▼

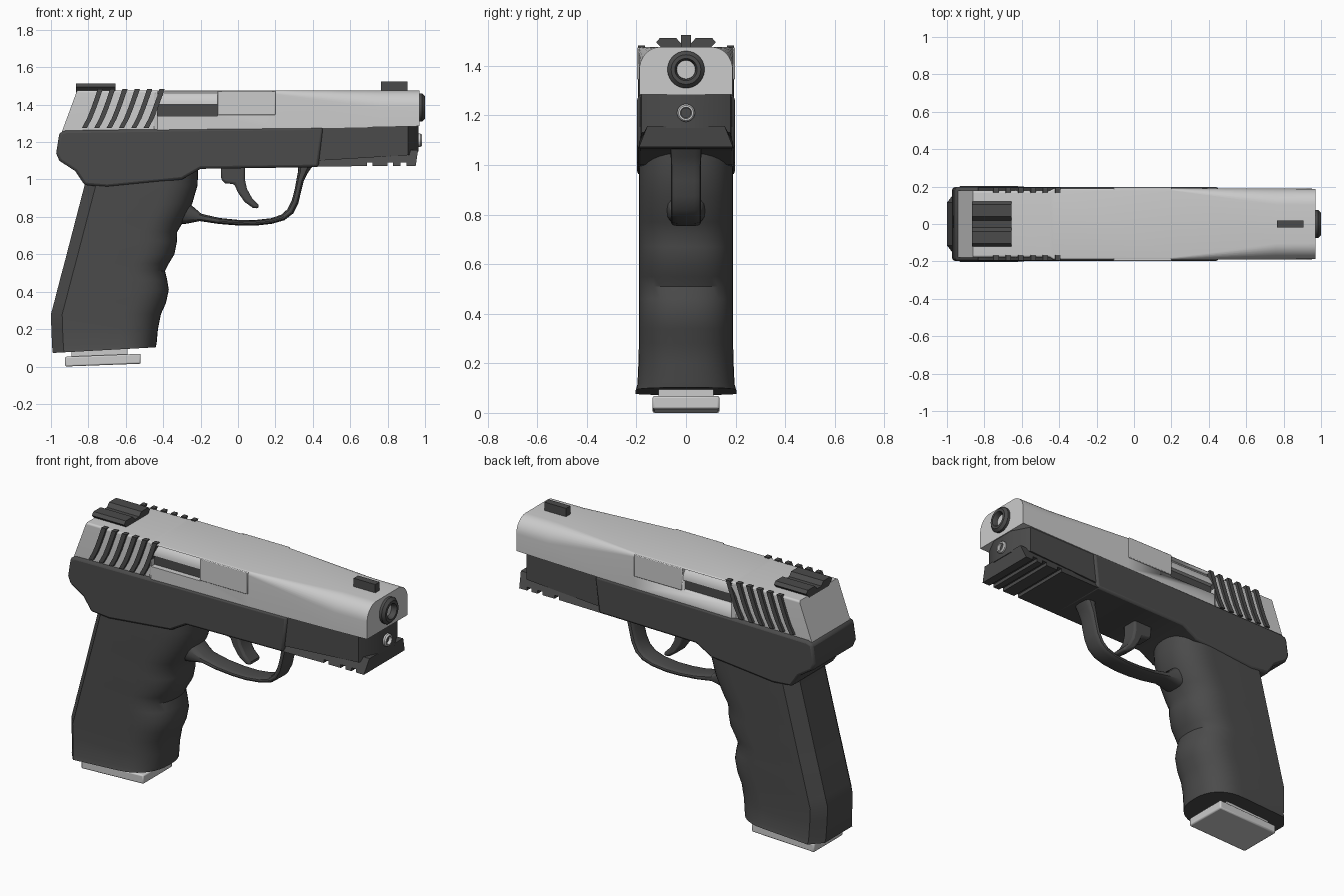
import bpy, bmesh, math
from mathutils import Vector

if "Cube" in bpy.data.objects:
    bpy.data.objects.remove(bpy.data.objects["Cube"])

dark = bpy.data.materials.new("dark")
dark.diffuse_color = (0.07, 0.07, 0.07, 1)
dark.use_nodes = True
dark.node_tree.nodes["Principled BSDF"].inputs["Base Color"].default_value = dark.diffuse_color


def loft(name, rings, mat=None, bevel=0):
    """Skin a list of equal-length point rings and cap both ends."""
    bm = bmesh.new()
    vs = [[bm.verts.new(p) for p in r] for r in rings]
    n = len(rings[0])
    for a, b in zip(vs, vs[1:]):
        for i in range(n):
            j = (i + 1) % n
            bm.faces.new((a[i], a[j], b[j], b[i]))
    bm.faces.new(vs[0][::-1])
    bm.faces.new(vs[-1])
    bmesh.ops.recalc_face_normals(bm, faces=bm.faces)
    me = bpy.data.meshes.new(name)
    bm.to_mesh(me)
    bm.free()
    ob = bpy.data.objects.new(name, me)
    bpy.context.collection.objects.link(ob)
    if mat:
        me.materials.append(mat)
    if bevel:
        m = ob.modifiers.new("bevel", 'BEVEL')
        m.width, m.segments, m.angle_limit = bevel, 2, math.radians(40)
    return ob


def extrude(name, pts, y0, y1, mat=None, bevel=0):
    """Side profile (x, z) pulled along y."""
    return loft(name, [[(x, y, z) for x, z in pts] for y in (y0, y1)], mat, bevel)


def box(name, x0, x1, y0, y1, z0, z1, mat=None, bevel=0):
    return extrude(name, [(x0, z0), (x1, z0), (x1, z1), (x0, z1)], y0, y1, mat, bevel)


def tube(name, z, profile, mat=None):
    """Turned part along x from (x, radius) pairs."""
    return loft(name, [[(x, r * math.cos(k * math.pi / 14), z + r * math.sin(k * math.pi / 14))
                        for k in range(28)] for x, r in profile], mat)


# slide: boxy at the back, upper corners rounding off toward the muzzle
def slide_ring(x, hw, ry, rz, zb, rake=0):
    right = [(hw, zb)]
    for k in range(9):
        a = k * math.pi / 16
        right.append((hw - ry + ry * math.cos(a), 1.476 - rz + rz * math.sin(a)))
    ring = right + [(-y, z) for y, z in reversed(right)]
    return [(x + rake * (z - 1.26), y, z) for y, z in ring]


slide = loft("slide", [
    slide_ring(-0.94, 0.178, 0.012, 0.012, 1.255, 0.37),
    slide_ring(-0.45, 0.178, 0.012, 0.012, 1.262),
    slide_ring(-0.43, 0.192, 0.012, 0.02, 1.262),
    slide_ring(0.2, 0.192, 0.012, 0.02, 1.27),
    slide_ring(0.76, 0.19, 0.085, 0.09, 1.28),
    slide_ring(0.97, 0.188, 0.085, 0.09, 1.285)])

# openings in the slide sides, with dark floor and light barrel bar
for s, side in ((1, "back"), (-1, "front")):
    cut = box("port_cutter_" + side, -0.43, -0.11, s * 0.155, s * 0.25, 1.34, 1.47)
    cut.hide_render = True
    cut.display_type = 'WIRE'
    m = slide.modifiers.new("port", 'BOOLEAN')
    m.operation, m.object, m.solver = 'DIFFERENCE', cut, 'EXACT'
    box("port_floor_" + side, -0.43, -0.11, s * 0.14, s * 0.16, 1.34, 1.41, dark)
    arc = [(0.12 + 0.066 * math.cos(a), 1.402 + 0.073 * math.sin(a))
           for a in [k * math.pi / 16 for k in range(9)]] + [(0.12, 1.402)]
    loft("port_bar_" + side, [[(x, s * y, z) for y, z in arc] for x in (-0.43, -0.11)])
    box("side_panel_" + side, -0.11, 0.2, s * 0.16, s * 0.198, 1.345, 1.474, None, 0.004)
    # raked grip ridges
    for i in range(6):
        xb = -0.835 + 0.066 * i
        left = [(xb + 0.085 * t ** 0.8, 1.275 + 0.208 * t) for t in (0, .25, .5, .75, 1)]
        pts = left + [(x + 0.027, z) for x, z in reversed(left)]
        extrude("slide_ridge_%s_%d" % (side, i), pts, s * 0.165, s * 0.194, dark)

# sights
box("front_sight", 0.765, 0.905, -0.02, 0.02, 1.46, 1.525, dark)
sight = [(-0.09, 1.465), (0.09, 1.465), (0.12, 1.495), (0.105, 1.513), (0.04, 1.513),
         (0.02, 1.49), (-0.02, 1.49), (-0.04, 1.513), (-0.105, 1.513), (-0.12, 1.495)]
loft("rear_sight", [[(x, y, z) for y, z in sight] for x in (-0.865, -0.655)], dark)

# barrel muzzle and guide rod
tube("barrel", 1.385, [(0.9, 0.075), (0.985, 0.075), (1.0, 0.06), (1.0, 0.045),
                       (0.985, 0.038), (0.93, 0.036)], dark)
tube("guide_rod", 1.21, [(0.85, 0.036), (0.975, 0.036), (0.983, 0.03), (0.983, 0.023), (0.96, 0.02)])

# frame
extrude("frame", [(-0.955, 1.25), (-0.972, 1.14), (-0.955, 1.1), (-0.87, 1.045), (-0.82, 0.97),
                  (-0.7, 0.96), (-0.3, 1.0), (-0.2, 1.057), (0.43, 1.066), (0.455, 1.278),
                  (-0.2, 1.272), (-0.92, 1.262)], -0.197, 0.197, dark, 0.014)


# accessory rail: chamfered upper block and notched lower plate
def rect(x, h, z0, z1):
    return [(x, -h, z0), (x, h, z0), (x, h, z1), (x, -h, z1)]


loft("rail_block", [rect(0.42, 0.185, 1.1, 1.28), rect(0.91, 0.18, 1.13, 1.285),
                    rect(0.965, 0.075, 1.15, 1.285)], dark)
under = [(0.42, 1.068)]
for x in (0.69, 0.80, 0.87):
    under += [(x, 1.072), (x, 1.092), (x + 0.03, 1.092), (x + 0.03, 1.072)]
under += [(0.95, 1.072)]
rail = extrude("rail_plate", under + [(0.963, 1.15), (0.42, 1.15)], -0.19, 0.19, dark)
for v in rail.data.vertices:
    if v.co.z > 1.14:
        v.co.y *= 0.82
    if v.co.x > 0.94 and v.co.z > 1.14:
        v.co.z += 0.008


# grip: chamfered back, rounded front with finger swells
def grip_ring(z, xb, xf, hw):
    c, d = 0.06, 0.2
    half = [(xb, hw - 0.075), (xb + c, hw)]
    for k in range(9):
        a = math.pi / 2 * (1 - k / 9)
        half.append((xf - d + d * math.cos(a) ** 0.85, hw * math.sin(a) ** 0.85))
    ring = half + [(xf, 0)] + [(x, -y) for x, y in reversed(half)]
    return [(x, y, z + (0.03 * (x + 1) / 0.55 if z < 0.15 else 0)) for x, y in ring]


loft("grip", [grip_ring(*p) for p in (
    (0.072, -0.99, -0.44, 0.203), (0.095, -0.993, -0.435, 0.196), (0.2, -0.998, -0.428, 0.192),
    (0.28, -1.0, -0.412, 0.19), (0.34, -0.984, -0.385, 0.19), (0.41, -0.966, -0.37, 0.19),
    (0.46, -0.953, -0.378, 0.19), (0.51, -0.94, -0.39, 0.19), (0.55, -0.929, -0.37, 0.19),
    (0.6, -0.916, -0.34, 0.19), (0.67, -0.898, -0.326, 0.19), (0.72, -0.885, -0.325, 0.19),
    (0.77, -0.872, -0.295, 0.19), (0.87, -0.846, -0.245, 0.19), (0.97, -0.82, -0.216, 0.19),
    (1.07, -0.8, -0.213, 0.19))], dark)

# magazine base
extrude("magazine_base", [(-0.925, 0.0), (-0.52, 0.015), (-0.52, 0.068), (-0.925, 0.052)],
        -0.135, 0.135, None, 0.008)
box("magazine_body", -0.89, -0.59, -0.11, 0.11, 0.04, 0.12)

# trigger guard: oval strip swept along the loop (x, z, thickness, half width)
path = [(-0.36, 0.84, .08, .09), (-0.27, 0.815, .055, .075), (-0.2, 0.797, .02, .06),
        (-0.1, 0.778, .016, .06), (0.0, 0.769, .015, .06), (0.09, 0.768, .015, .06),
        (0.18, 0.778, .015, .06), (0.24, 0.797, .017, .06), (0.28, 0.83, .019, .06),
        (0.305, 0.88, .019, .06), (0.32, 0.94, .018, .06), (0.333, 1.0, .02, .06),
        (0.347, 1.04, .026, .062), (0.36, 1.09, .045, .065)]
rings = []
for i, (x, z, t, w) in enumerate(path):
    a, b = path[max(i - 1, 0)], path[min(i + 1, len(path) - 1)]
    n = Vector((-(b[1] - a[1]), b[0] - a[0])).normalized()
    ring = []
    for k in range(16):
        c, s = math.cos(k * math.pi / 8), math.sin(k * math.pi / 8)
        y = w * math.copysign(abs(c) ** 0.6, c)
        o = t * math.copysign(abs(s) ** 0.7, s)
        ring.append((x + n.x * o, y, z + n.y * o))
    rings.append(ring)
loft("trigger_guard", rings, dark)

# trigger
extrude("trigger", [(-0.09, 1.08), (-0.09, 1.0), (-0.07, 0.98), (-0.02, 0.975), (0.0, 0.93),
                    (0.035, 0.88), (0.08, 0.848), (0.112, 0.845), (0.11, 0.865), (0.075, 0.9),
                    (0.048, 0.95), (0.037, 1.0), (0.037, 1.08)], -0.05, 0.05, dark, 0.012)

# smooth curved surfaces, keep edges crisp
for ob in bpy.data.objects:
    ob.select_set(True)
    bpy.context.view_layer.objects.active = ob
bpy.ops.object.shade_smooth_by_angle(angle=math.radians(32))
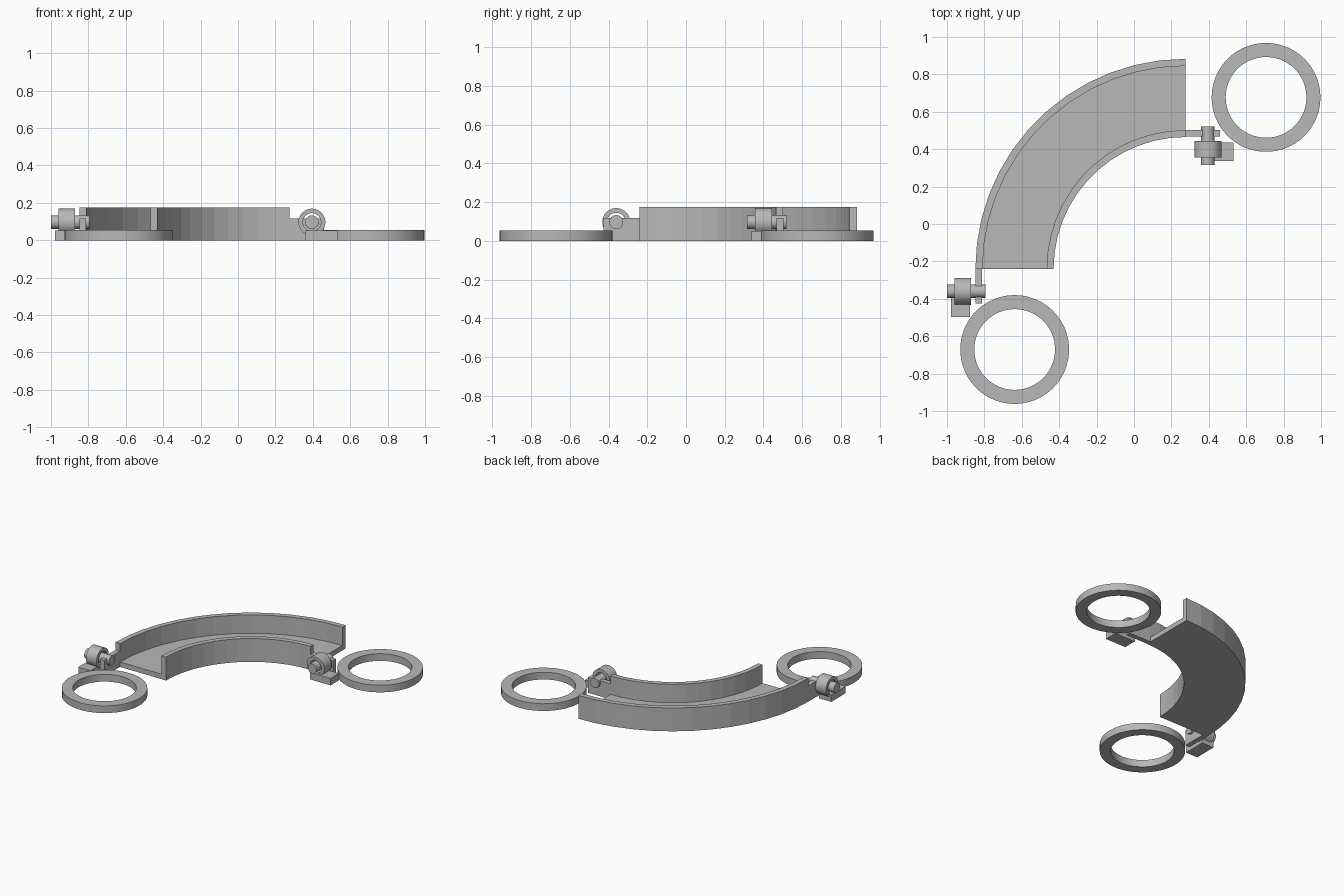
import bpy, bmesh
from math import pi, cos, sin, radians
from mathutils import Matrix, Vector

cube = bpy.data.objects.get("Cube")
if cube:
    bpy.data.objects.remove(cube)

grey = bpy.data.materials.new("plain grey")
grey.use_nodes = True
colour = (0.48, 0.48, 0.48, 1)
grey.diffuse_color = colour
grey.node_tree.nodes["Principled BSDF"].inputs["Base Color"].default_value = colour


def finish(name, bm, matrix, smooth=False):
    bm.transform(matrix)
    bmesh.ops.recalc_face_normals(bm, faces=bm.faces)
    mesh = bpy.data.meshes.new(name)
    bm.to_mesh(mesh)
    bm.free()
    mesh.materials.append(grey)
    obj = bpy.data.objects.new(name, mesh)
    bpy.context.collection.objects.link(obj)
    if smooth:
        bpy.ops.object.select_all(action='DESELECT')
        obj.select_set(True)
        bpy.context.view_layer.objects.active = obj
        bpy.ops.object.shade_smooth_by_angle(angle=radians(30))
    return obj


def sweep(name, profile, matrix, steps, start=0, end=2 * pi, smooth=True):
    """Turn a closed (radius, height) profile about the local z axis."""
    bm = bmesh.new()
    full = abs(end - start - 2 * pi) < 1e-6
    loops = []
    for i in range(steps if full else steps + 1):
        a = start + (end - start) * i / steps
        loops.append([bm.verts.new((r * cos(a), r * sin(a), z)) for r, z in profile])
    n = len(profile)
    pairs = list(zip(loops, loops[1:]))
    if full:
        pairs.append((loops[-1], loops[0]))
    for a, b in pairs:
        for j in range(n):
            k = (j + 1) % n
            bm.faces.new((a[j], a[k], b[k], b[j]))
    if not full:
        bm.faces.new(loops[0])
        bm.faces.new(loops[-1])
    return finish(name, bm, matrix, smooth)


def tube(name, outer, inner, low, high, matrix):
    profile = [(inner, low), (outer, low), (outer, high), (inner, high)]
    return sweep(name, profile, matrix, 50)


def box(name, low, high, matrix):
    low, high = Vector(low), Vector(high)
    bm = bmesh.new()
    bmesh.ops.create_cube(bm, size=1)
    fit = Matrix.Translation((low + high) / 2) @ Matrix.Diagonal((*(high - low), 1))
    return finish(name, bm, matrix @ fit)


# Curved open channel: floor with an inner and an outer wall
height, floor = 0.175, 0.037
section = [(0.705, 0), (1.123, 0), (1.123, height), (1.085, height),
           (1.085, floor), (0.742, floor), (0.742, height), (0.705, height)]
sweep("curved_channel", section, Matrix.Translation((0.275, -0.24, 0)), 13,
      pi / 2, pi, smooth=False)

# Hinge and ring at each end; the second is the first turned a quarter
ends = [("left", (0.275, 0.485, 0), 0), ("right", (-0.83, -0.24, 0), -pi / 2)]
for side, place, turn in ends:
    base = Matrix.Translation(place) @ Matrix.Rotation(turn, 4, 'Z')
    axis = base @ Matrix.Translation((0.12, 0, 0.097)) @ Matrix.Rotation(-pi / 2, 4, 'X')
    box(side + "_hinge_lug", (-0.005, -0.018, 0), (0.185, 0.018, 0.117), base)
    box(side + "_hinge_foot", (0.085, -0.148, 0), (0.257, -0.048, 0.052), base)
    tube(side + "_hinge_knuckle", 0.072, 0.048, -0.13, -0.042, axis)

    # Solid pin through the knuckle and lug
    bm = bmesh.new()
    bmesh.ops.create_cone(bm, cap_ends=True, segments=40, radius1=0.036,
                          radius2=0.036, depth=0.205)
    finish(side + "_hinge_pin", bm, axis @ Matrix.Translation((0, 0, -0.0675)), True)

    tube(side + "_ring", 0.291, 0.216, 0, 0.054,
         base @ Matrix.Translation((0.431, 0.192, 0)))
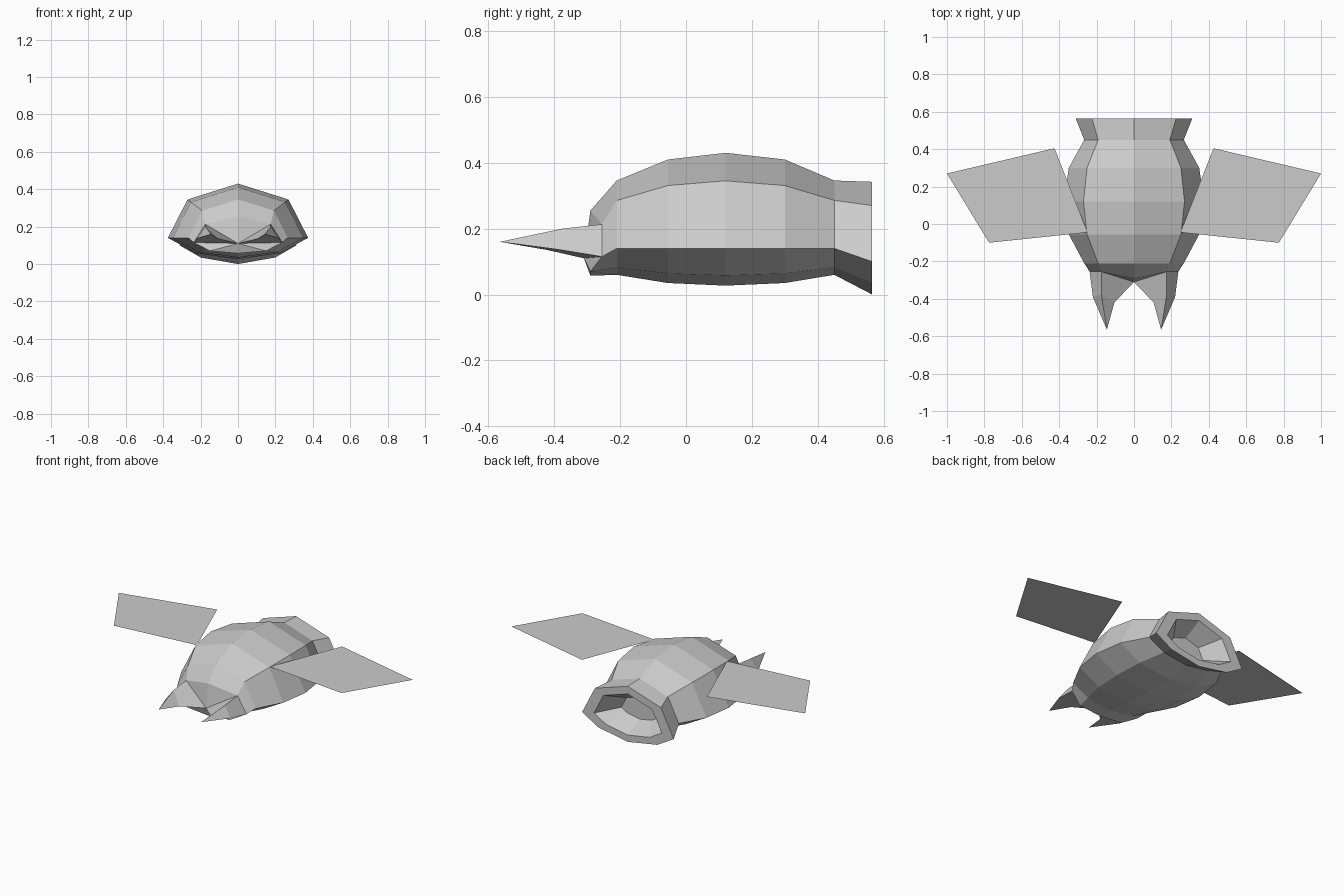
import bpy, bmesh

if "Cube" in bpy.data.objects:
    bpy.data.objects.remove(bpy.data.objects["Cube"])

# Half cross-section of the hull (x, z relative to the hull axis), top to bottom
HULL = [(0, .29), (.27, .205), (.375, 0), (.225, -.082), (0, -.113)]
AXIS = .14
# Half outline of the flared exhaust rim (x, z)
RIM = [(0, .342), (.225, .27), (.312, .10), (.20, .035), (0, 0)]
RIM_MID = .16
# Half outline of the snout (x, y, z)
SNOUT = [(0, -.29, .255), (.175, -.255, .213), (.237, -.255, .115),
         (.15, -.29, .07), (0, -.29, .057)]
CHIN = (0, -.31, .11)


def make(name, verts, faces, mirror=True):
    """Half mesh, mirrored across x = 0."""
    bm = bmesh.new()
    vs = [bm.verts.new(v) for v in verts]
    for f in faces:
        bm.faces.new([vs[i] for i in f])
    bmesh.ops.recalc_face_normals(bm, faces=bm.faces)
    geom = bm.verts[:] + bm.edges[:] + bm.faces[:]
    bmesh.ops.mirror(bm, geom=geom, axis='X', merge_dist=.0005)
    bmesh.ops.recalc_face_normals(bm, faces=bm.faces)
    me = bpy.data.meshes.new(name)
    bm.to_mesh(me)
    bm.free()
    ob = bpy.data.objects.new(name, me)
    bpy.context.collection.objects.link(ob)
    return ob


def rim_ring(y, s):
    return [(x * s, y, RIM_MID + (z - RIM_MID) * s) for x, z in RIM]


# Hull: snout, swelling body, flared rim and recessed exhaust
rings = [SNOUT]
for y, s in [(-.21, .71), (-.055, .93), (.12, 1), (.30, .93), (.45, .71)]:
    rings.append([(x * s, y, AXIS + z * s) for x, z in HULL])
rings += [rim_ring(.565, 1), rim_ring(.565, .74), rim_ring(.45, .40)]
verts = [v for r in rings for v in r]
faces = [(k * 5 + i, k * 5 + i + 1, k * 5 + i + 6, k * 5 + i + 5)
         for k in range(len(rings) - 1) for i in range(4)]
last = (len(rings) - 1) * 5
faces.append(tuple(range(last, last + 5)))
verts.append(CHIN)
faces += [(i + 1, i, len(verts) - 1) for i in range(4)]
make("hull", verts, faces)

# Front prongs: three-sided spikes growing from the snout
prong = [SNOUT[2], SNOUT[1], CHIN,
         (.22, -.39, .137), (.175, -.375, .20), (.105, -.42, .135),
         (.145, -.565, .16)]
pf = []
for i in range(3):
    j = (i + 1) % 3
    pf += [(i, j, j + 3, i + 3), (i + 3, j + 3, 6)]
make("front_prongs", prong, pf)

# Wings: flat sheets at shoulder height
make("wings", [(.425, .405, .33), (1, .27, .33), (.775, -.10, .33), (.248, -.045, .33)],
     [(3, 2, 1, 0)])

▲

Work order> Would you quote everything above from the line containing "return sweep(name, profile, matrix, 50)" down to the line containing "for side, place, turn"? Include both of those lines and nothing else.

Response>
    return sweep(name, profile, matrix, 50)


def box(name, low, high, matrix):
    low, high = Vector(low), Vector(high)
    bm = bmesh.new()
    bmesh.ops.create_cube(bm, size=1)
    fit = Matrix.Translation((low + high) / 2) @ Matrix.Diagonal((*(high - low), 1))
    return finish(name, bm, matrix @ fit)


# Curved open channel: floor with an inner and an outer wall
height, floor = 0.175, 0.037
section = [(0.705, 0), (1.123, 0), (1.123, height), (1.085, height),
           (1.085, floor), (0.742, floor), (0.742, height), (0.705, height)]
sweep("curved_channel", section, Matrix.Translation((0.275, -0.24, 0)), 13,
      pi / 2, pi, smooth=False)

# Hinge and ring at each end; the second is the first turned a quarter
ends = [("left", (0.275, 0.485, 0), 0), ("right", (-0.83, -0.24, 0), -pi / 2)]
for side, place, turn in ends:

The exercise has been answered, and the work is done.